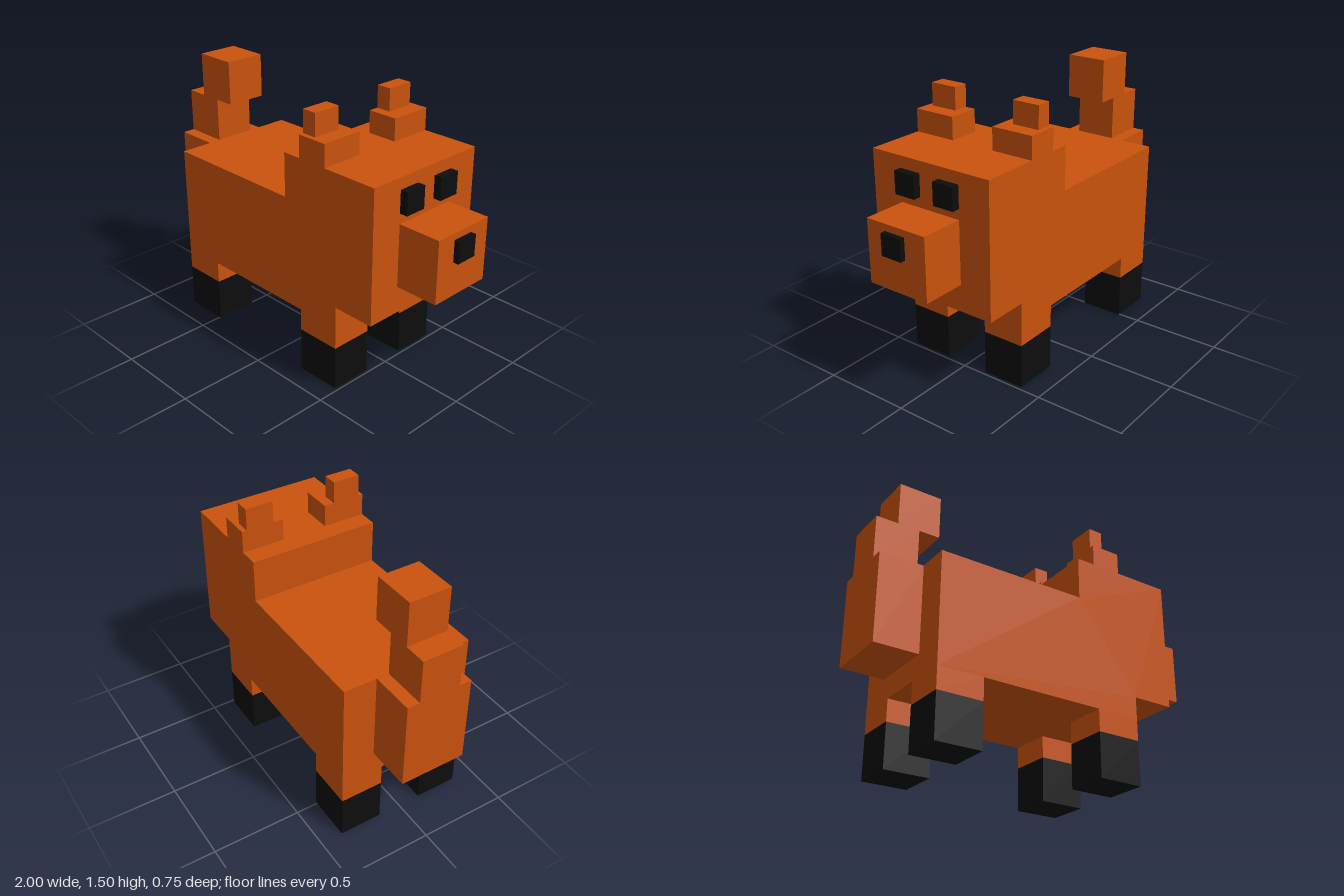
import * as THREE from 'three';

const orange = new THREE.MeshStandardMaterial({ color: 0xc9520d, flatShading: true });
const black = new THREE.MeshStandardMaterial({ color: 0x0d0d0d, flatShading: true });

export function createModel() {
  const model = new THREE.Group();
  model.name = 'blockAnimal';

  // Box given by its extents [min, max] on each axis
  function box(name, [x0, x1], [y0, y1], [z0, z1], material = orange) {
    const mesh = new THREE.Mesh(new THREE.BoxGeometry(x1 - x0, y1 - y0, z1 - z0), material);
    mesh.position.set((x0 + x1) / 2, (y0 + y1) / 2, (z0 + z1) / 2);
    mesh.name = name;
    model.add(mesh);
  }

  // Torso and head share one side profile, the head facing +x
  const profile = [
    [-0.75, 0.375], [0.48, 0.375], [0.48, 0.5], [0.725, 0.5],
    [0.725, 1.245], [0.11, 1.245], [0.11, 1], [-0.75, 1],
  ].map(([x, y]) => new THREE.Vector2(x, y));
  const bodyGeometry = new THREE.ExtrudeGeometry(new THREE.Shape(profile), { depth: 0.746, bevelEnabled: false });
  bodyGeometry.translate(0, 0, -0.373);
  const body = new THREE.Mesh(bodyGeometry, orange);
  body.name = 'bodyAndHead';
  model.add(body);

  // Snout and nose
  box('snout', [0.725, 0.97], [0.65, 0.998], [-0.186, 0.186]);
  box('nose', [0.97, 1], [0.84, 0.96], [-0.057, 0.068], black);

  // Stepped tail, its tip leaning forward
  box('tailBase', [-1, -0.75], [0.5, 1], [-0.187, 0.187]);
  box('tailMiddle', [-1, -0.75], [1, 1.247], [-0.117, 0.117]);
  box('tailTip', [-0.875, -0.63], [1.247, 1.495], [-0.117, 0.117]);

  // Paired parts on both flanks
  for (const [label, s] of [['left', -1], ['right', 1]]) {
    const span = (a, b) => (s > 0 ? [a, b] : [-b, -a]);
    box(label + 'Eye', [0.725, 0.77], [1.055, 1.18], span(0.062, 0.187), black);
    box(label + 'EarBase', [0.22, 0.397], [1.245, 1.37], span(0.13, 0.373));
    box(label + 'EarTip', [0.22, 0.305], [1.37, 1.495], span(0.187, 0.345));

    // Legs with dark feet
    for (const [end, x] of [['Back', [-0.75, -0.49]], ['Front', [0.22, 0.48]]]) {
      box(label + end + 'Leg', x, [0.25, 0.375], span(0.13, 0.373));
      box(label + end + 'Foot', x, [0, 0.25], span(0.13, 0.373), black);
    }
  }

  return model;
}
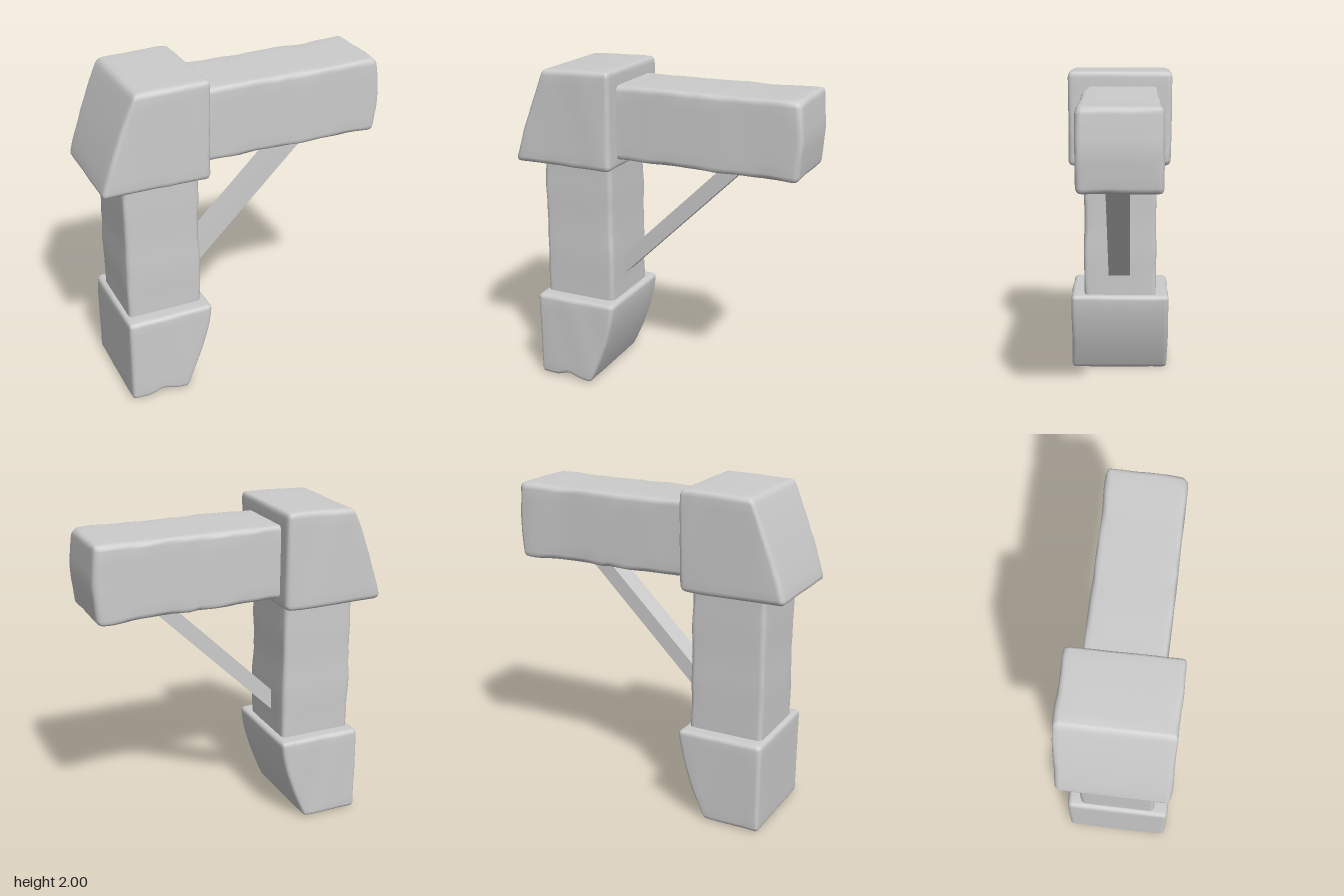
import * as THREE from 'three';
import { mergeVertices } from 'three/addons/utils/BufferGeometryUtils.js';

const material = new THREE.MeshStandardMaterial({ color: 0xcccccc });

// Smooth repeatable wobble used for the hand-hewn surfaces
const wobble = (a, b) => Math.sin(a * 11 + b * 3) * 0.6 + Math.sin(a * 27 + b * 7) * 0.4;

// Maps an even grid coordinate (-0.5..0.5) so two rows of cells lie in the rounded edge
function edgeSpacing(u, n, size, r) {
  const i = Math.round((u + 0.5) * n);
  const half = size / 2;
  if (i <= 2) return -half + (r * i) / 2;
  if (i >= n - 2) return half - (r * (n - i)) / 2;
  return -half + r + ((size - 2 * r) * (i - 2)) / (n - 4);
}

// Rounded, subdivided block between two corners; chip varies the edge radius, warp reshapes it
function hewnBlock(name, min, max, r, segs, chip, warp) {
  const size = max.map((m, i) => m - min[i]);
  const mid = max.map((m, i) => (m + min[i]) / 2);
  const geo = new THREE.BoxGeometry(1, 1, 1, ...segs);
  const pos = geo.attributes.position;
  const p = new THREE.Vector3(), core = new THREE.Vector3();
  for (let i = 0; i < pos.count; i++) {
    p.fromBufferAttribute(pos, i);
    const q = p.toArray().map((u, k) => edgeSpacing(u, segs[k], size[k], r));
    p.fromArray(q);
    // worn edges: the radius swells and shrinks along the block
    const corner = Math.sign(q[0]) + Math.sign(q[1]) * 2 + Math.sign(q[2]) * 4;
    const rad = r * (1 + chip * wobble(q[0] + q[1] + q[2], corner));
    core.fromArray(q.map((v, k) => THREE.MathUtils.clamp(v, rad - size[k] / 2, size[k] / 2 - rad)));
    p.sub(core);
    if (p.length() > rad) p.setLength(rad);
    p.add(core);
    p.set(p.x + mid[0], p.y + mid[1], p.z + mid[2]);
    if (warp) warp(p);
    pos.setXYZ(i, p.x, p.y, p.z);
  }
  geo.deleteAttribute('normal');
  geo.deleteAttribute('uv');
  const smooth = mergeVertices(geo, 1e-4);
  smooth.computeVertexNormals();
  const mesh = new THREE.Mesh(smooth, material);
  mesh.name = name;
  return mesh;
}

export function createModel() {
  const group = new THREE.Group();
  group.name = 'bracketedPost';

  // Upright post, slightly uneven along its height
  group.add(hewnBlock('post', [-0.745, 0.5, -0.235], [-0.285, 1.5, 0.23], 0.03, [10, 24, 10], 0.4, (p) => {
    const s = 1 + 0.012 * wobble(p.y * 0.6, 1);
    p.x = -0.515 + (p.x + 0.515) * s;
    p.z *= s;
  }));

  // Horizontal beam, flaring a little at its free end, with a crowned end face
  group.add(hewnBlock('beam', [-0.35, 1.465, -0.235], [0.88, 1.912, 0.22], 0.035, [28, 10, 10], 0.4, (p) => {
    const flare = THREE.MathUtils.smoothstep(p.x, 0.45, 0.84);
    const s = 1 + 0.035 * flare + 0.01 * wobble(p.x * 0.6, 2);
    p.y = 1.688 + (p.y - 1.688) * s;
    p.z = p.z * s - 0.006 * flare;
    if (p.x > 0.8) p.x += 0.01 - 0.02 * Math.abs(p.y - 1.69) / 0.24;
  }));

  // Top cap: outer side sweeps inwards towards the top
  group.add(hewnBlock('topCap', [-0.89, 1.41, -0.325], [-0.245, 2, 0.32], 0.035, [12, 14, 12], 0.25, (p) => {
    const t = THREE.MathUtils.clamp((p.y - 1.41) / 0.59, 0, 1);
    const k = (-0.245 - p.x) / 0.645;
    p.x += k * 0.21 * Math.pow(t, 1.2);
    p.y -= 0.012 * k * k * t;
    p.z += 0.004 * wobble(p.x, p.y);
  }));

  // Foot: inner side sweeps back under, with a shallow nick in the lower front edge
  group.add(hewnBlock('foot', [-0.775, 0, -0.317], [-0.245, 0.555, 0.317], 0.03, [14, 14, 12], 0.25, (p) => {
    const t = THREE.MathUtils.clamp(1 - p.y / 0.555, 0, 1);
    const k = (p.x + 0.775) / 0.53;
    p.x -= k * 0.17 * Math.pow(t, 1.6);
    const nick = Math.exp(-(((p.x + 0.57) / 0.06) ** 2)) * THREE.MathUtils.smoothstep(p.z, 0.05, 0.3);
    p.y += 0.03 * nick * t * t;
    p.z += 0.004 * wobble(p.x, p.y);
  }));

  // Diagonal brace between post and beam
  const outline = new THREE.Shape([[-0.3, 0.67], [0.54, 1.5], [0.41, 1.5], [-0.3, 0.8]].map((c) => new THREE.Vector2(...c)));
  const braceGeo = new THREE.ExtrudeGeometry(outline, { depth: 0.14, bevelEnabled: false });
  braceGeo.translate(0, 0, -0.068);
  const brace = new THREE.Mesh(braceGeo, material);
  brace.name = 'brace';
  group.add(brace);

  return group;
}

══════════════════════════════

* Work order *
In the entries above, count every line containing the word "name". Write only the total.

* Task solution *
8